-------- DATA EXTRACT

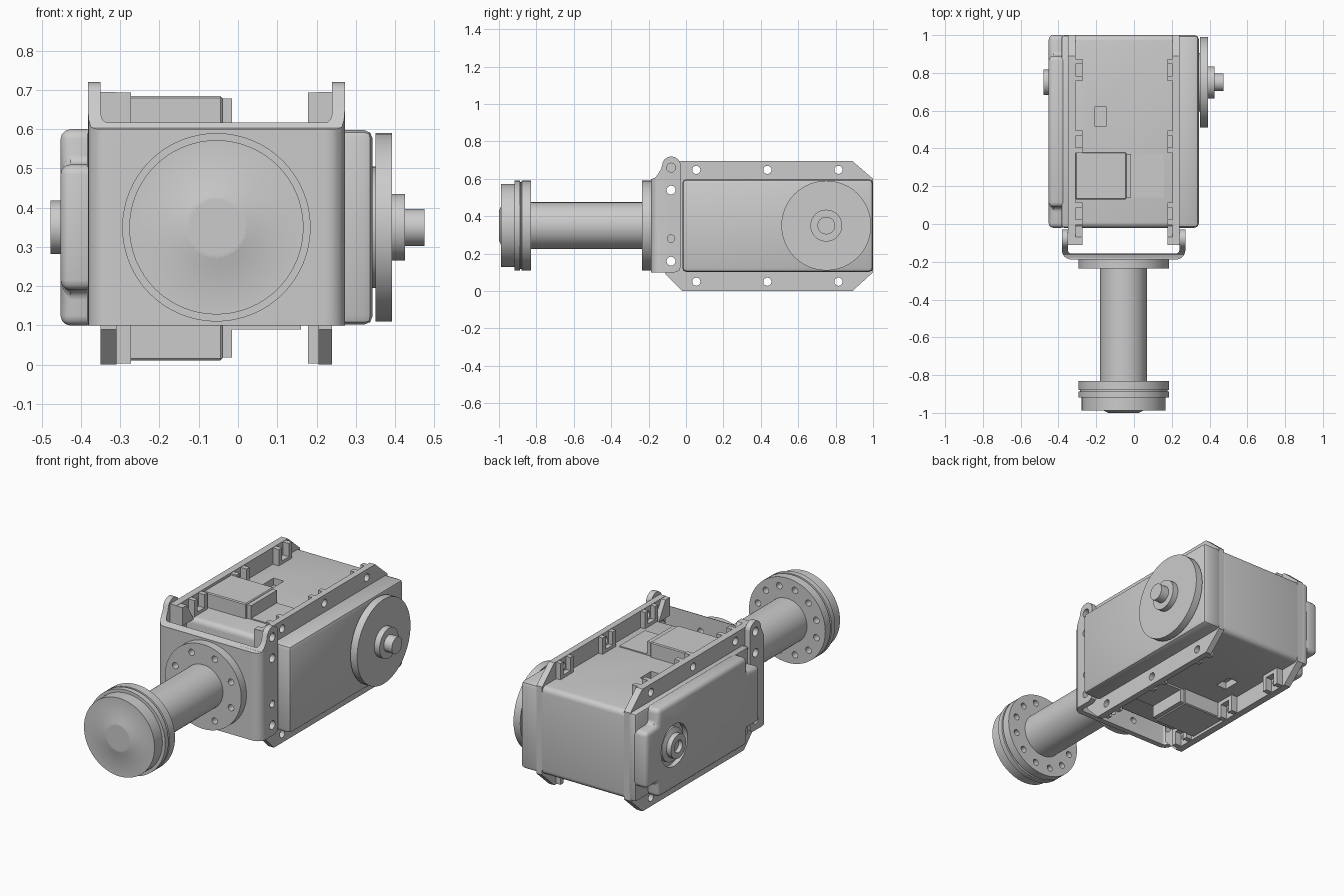
import bpy, bmesh, math
from math import cos, sin, pi

if "Cube" in bpy.data.objects:
    bpy.data.objects.remove(bpy.data.objects["Cube"])

ZC = 0.348            # mirror plane height
SX, SZ = -0.055, 0.35  # shaft axis


def make(name, bm):
    bmesh.ops.remove_doubles(bm, verts=bm.verts, dist=1e-5)
    bmesh.ops.recalc_face_normals(bm, faces=bm.faces)
    me = bpy.data.meshes.new(name)
    bm.to_mesh(me)
    bm.free()
    ob = bpy.data.objects.new(name, me)
    bpy.context.collection.objects.link(ob)
    return ob


def place(axis, u, v, a):
    return {'x': (a, u, v), 'y': (u, a, v), 'z': (u, v, a)}[axis]


def add_prism(bm, pts, a0, a1, axis):
    lo = [bm.verts.new(place(axis, u, v, a0)) for u, v in pts]
    hi = [bm.verts.new(place(axis, u, v, a1)) for u, v in pts]
    bm.faces.new(lo)
    bm.faces.new(hi[::-1])
    for i in range(len(pts)):
        j = (i + 1) % len(pts)
        bm.faces.new((lo[i], lo[j], hi[j], hi[i]))


def prism(name, pts, a0, a1, axis='x'):
    bm = bmesh.new()
    add_prism(bm, pts, a0, a1, axis)
    return make(name, bm)


def rect(x0, x1, y0, y1):
    return [(x0, y0), (x1, y0), (x1, y1), (x0, y1)]


def box(name, x0, x1, y0, y1, z0, z1):
    return prism(name, rect(x0, x1, y0, y1), z0, z1, 'z')


def circle(u, v, r, n=16):
    return [(u + r * cos(2 * pi * i / n), v + r * sin(2 * pi * i / n)) for i in range(n)]


def revolve(name, prof, u, v, axis, n=48):
    bm = bmesh.new()
    rings = [[bm.verts.new(place(axis, p, q, a)) for p, q in circle(u, v, r, n)] for r, a in prof]
    for r0, r1 in zip(rings, rings[1:]):
        for i in range(n):
            j = (i + 1) % n
            bm.faces.new((r0[i], r0[j], r1[j], r1[i]))
    return make(name, bm)


def apply_mod(ob, kind, **kw):
    m = ob.modifiers.new(kind, kind)
    for k, val in kw.items():
        setattr(m, k, val)
    bpy.context.view_layer.objects.active = ob
    bpy.ops.object.modifier_apply(modifier=m.name)


def bevel(ob, w, seg):
    apply_mod(ob, 'BEVEL', width=w, segments=seg, limit_method='ANGLE', angle_limit=math.radians(40))


def boolean(ob, cutter, op='DIFFERENCE'):
    cutter.hide_render = True
    apply_mod(ob, 'BOOLEAN', object=cutter, operation=op, solver='EXACT')
    bpy.data.objects.remove(cutter)


def drill(ob, holes, a0, a1, axis='x'):
    bm = bmesh.new()
    for u, v, r in holes:
        add_prism(bm, circle(u, v, r), a0, a1, axis)
    boolean(ob, make("drill_cutter", bm))


# central housing with shallow pockets top and bottom
body = box("housing", -0.34, 0.23, -0.02, 1.0, 0.1, 0.6)
bevel(body, 0.03, 4)
for z in (0.6, 0.1):
    boolean(body, box("pocket_cutter", -0.21, -0.145, 0.52, 0.62, z - 0.04, z + 0.04))

# right cover
cap = box("right_cover", 0.22, 0.343, -0.02, 1.0, 0.102, 0.598)
bevel(cap, 0.022, 2)

# left cover with notched corners and round recess
base = box("left_cover_base", -0.385, -0.33, -0.02, 1.0, 0.1, 0.6)
bevel(base, 0.015, 2)
cross = [(0.09, 0.1), (0.89, 0.1), (0.89, 0.19), (1.0, 0.19), (1.0, 0.51), (0.89, 0.51),
         (0.89, 0.6), (0.09, 0.6), (0.09, 0.51), (-0.02, 0.51), (-0.02, 0.19), (0.09, 0.19)]
left = prism("left_cover", cross, -0.452, -0.36)
bevel(left, 0.025, 3)
drill(left, [(0.75, 0.35, 0.12)], -0.5, -0.425)
hub = revolve("left_pivot", [(0, -0.38), (0.095, -0.38), (0.095, -0.44), (0.068, -0.45), (0.068, -0.478),
                             (0.035, -0.478), (0.035, -0.455), (0, -0.455)], 0.75, 0.35, 'x')

# flange plates along both sides
outline = [(-0.02, 0), (0.89, 0), (1.0, 0.1), (1.0, 0.6), (0.89, 0.695), (-0.11, 0.695), (-0.11, 0.09)]
plate_holes = [(y, z, 0.022) for y in (0.055, 0.435, 0.815) for z in (0.05, 0.648)]
bracket_holes = [(-0.08, 0.66, 0.024), (-0.08, 0.54, 0.024), (-0.08, 0.16, 0.024)]
for side, x0, x1 in (("left", -0.35, -0.31), ("right", 0.205, 0.24)):
    plate = prism(side + "_flange", outline, x0, x1)
    drill(plate, plate_holes + bracket_holes, x0 - 0.1, x1 + 0.1)

# nut holders on the inside of each flange
bm = bmesh.new()
for x0, x1, d in ((-0.315, -0.272, 1), (0.178, 0.21, -1)):
    for y in (0.055, 0.435, 0.815):
        for z0, z1 in ((0.59, 0.693), (0.003, 0.106)):
            for e in (-0.045, 0.045):
                add_prism(bm, rect(y + e - 0.014, y + e + 0.014, z0, z1), x0, x1, 'x')
        for z0, z1 in ((0.59, 0.618), (0.078, 0.106)):
            add_prism(bm, rect(y - 0.04, y + 0.04, z0, z1), x0, x1, 'x')
    # sloping front gusset
    add_prism(bm, [(-0.11, 0.59), (-0.01, 0.59), (-0.07, 0.693), (-0.11, 0.693)], x0, x1, 'x')
make("nut_holders", bm)

# cable connector blocks, top and bottom
for tag, s in (("top", 1), ("bottom", -1)):
    def zz(h):
        return sorted((ZC + s * 0.2, ZC + s * h))
    c = box(tag + "_connector", -0.31, -0.04, 0.13, 0.38, *zz(0.337))
    bevel(c, 0.005, 1)
    box(tag + "_connector_lip", -0.045, -0.015, 0.14, 0.37, *zz(0.33))
    box(tag + "_connector_pad", -0.015, 0.16, 0.14, 0.37, *zz(0.258))

# bent front bracket: U outline trimmed by the ear profile
R = 0.05


def bend(x, d, r):
    yc = -0.188 + R
    return [(x + d * R - d * r * cos(t * pi / 12), yc - r * sin(t * pi / 12)) for t in range(7)]


xl, xr, t = -0.382, 0.272, 0.032
outer = bend(xl, 1, R) + bend(xr, -1, R)[::-1]
inner = bend(xl, 1, R - t) + bend(xr, -1, R - t)[::-1]
u = [(xl, -0.03)] + outer + [(xr, -0.03), (xr - t, -0.03)] + inner[::-1] + [(xl + t, -0.03)]
bracket = prism("front_bracket", u, 0.1, 0.74, 'z')
ear = [(-0.2, 0.05), (-0.06, 0.05), (-0.06, 0.1), (-0.035, 0.11), (-0.029, 0.13)]
ear += [(-0.078 + 0.05 * cos(a * pi / 8), 0.67 + 0.05 * sin(a * pi / 8)) for a in range(8)]
ear += [(-0.132, 0.655), (-0.15, 0.625), (-0.165, 0.605), (-0.18, 0.6), (-0.2, 0.6)]
boolean(bracket, prism("ear_cutter", ear, -0.6, 0.6), 'INTERSECT')
drill(bracket, bracket_holes + [(-0.08, 0.28, 0.02)], -0.6, 0.6)

# output shaft with both end discs
shaft = revolve("shaft", [(0, -0.186), (0.24, -0.186), (0.24, -0.235), (0.125, -0.235), (0.125, -0.83),
                          (0.24, -0.83), (0.24, -0.878), (0.232, -0.88), (0.232, -0.886), (0.24, -0.888),
                          (0.24, -0.918), (0.222, -0.918), (0.222, -0.988), (0.105, -0.988),
                          (0.08, -1.0), (0, -1.0)], SX, SZ, 'y', 64)


def ring(n, off=0.0):
    return [(SX + 0.19 * cos(2 * pi * (i + off) / n), SZ + 0.19 * sin(2 * pi * (i + off) / n), 0.018)
            for i in range(n)]


drill(shaft, ring(12, 0.5), -0.9, -0.8, 'y')
drill(shaft, ring(8, 0.5), -0.3, -0.1, 'y')
drill(bracket, ring(8, 0.5), -0.25, -0.1, 'y')

# toothed socket with a small centre hole
teeth = [(SX + r * cos(2 * pi * i / 64), SZ + r * sin(2 * pi * i / 64))
         for i, r in enumerate([0.073, 0.067] * 32)]
boolean(shaft, prism("socket_cutter", teeth, -1.05, -0.92, 'y'))
drill(shaft, [(SX, SZ, 0.027)], -0.95, -0.87, 'y')

# round horn disc on the right
revolve("horn", [(0, 0.33), (0.155, 0.33), (0.155, 0.35), (0.24, 0.35), (0.24, 0.392), (0.085, 0.392),
                 (0.085, 0.425), (0.047, 0.425), (0.047, 0.475), (0, 0.475)], 0.75, 0.35, 'x')

# smooth the curved faces, keep edges sharp
bpy.ops.object.select_all(action='SELECT')
bpy.ops.object.shade_smooth_by_angle(angle=math.radians(30))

----------------

_EXERCISE DETAILS_
Begin with the line above that has "# bent front" and continue through the line that has "0.1, 0.74, 'z')", setting each one down exactly. Stop there.

_FINISHED TASK_
# bent front bracket: U outline trimmed by the ear profile
R = 0.05


def bend(x, d, r):
    yc = -0.188 + R
    return [(x + d * R - d * r * cos(t * pi / 12), yc - r * sin(t * pi / 12)) for t in range(7)]


xl, xr, t = -0.382, 0.272, 0.032
outer = bend(xl, 1, R) + bend(xr, -1, R)[::-1]
inner = bend(xl, 1, R - t) + bend(xr, -1, R - t)[::-1]
u = [(xl, -0.03)] + outer + [(xr, -0.03), (xr - t, -0.03)] + inner[::-1] + [(xl + t, -0.03)]
bracket = prism("front_bracket", u, 0.1, 0.74, 'z')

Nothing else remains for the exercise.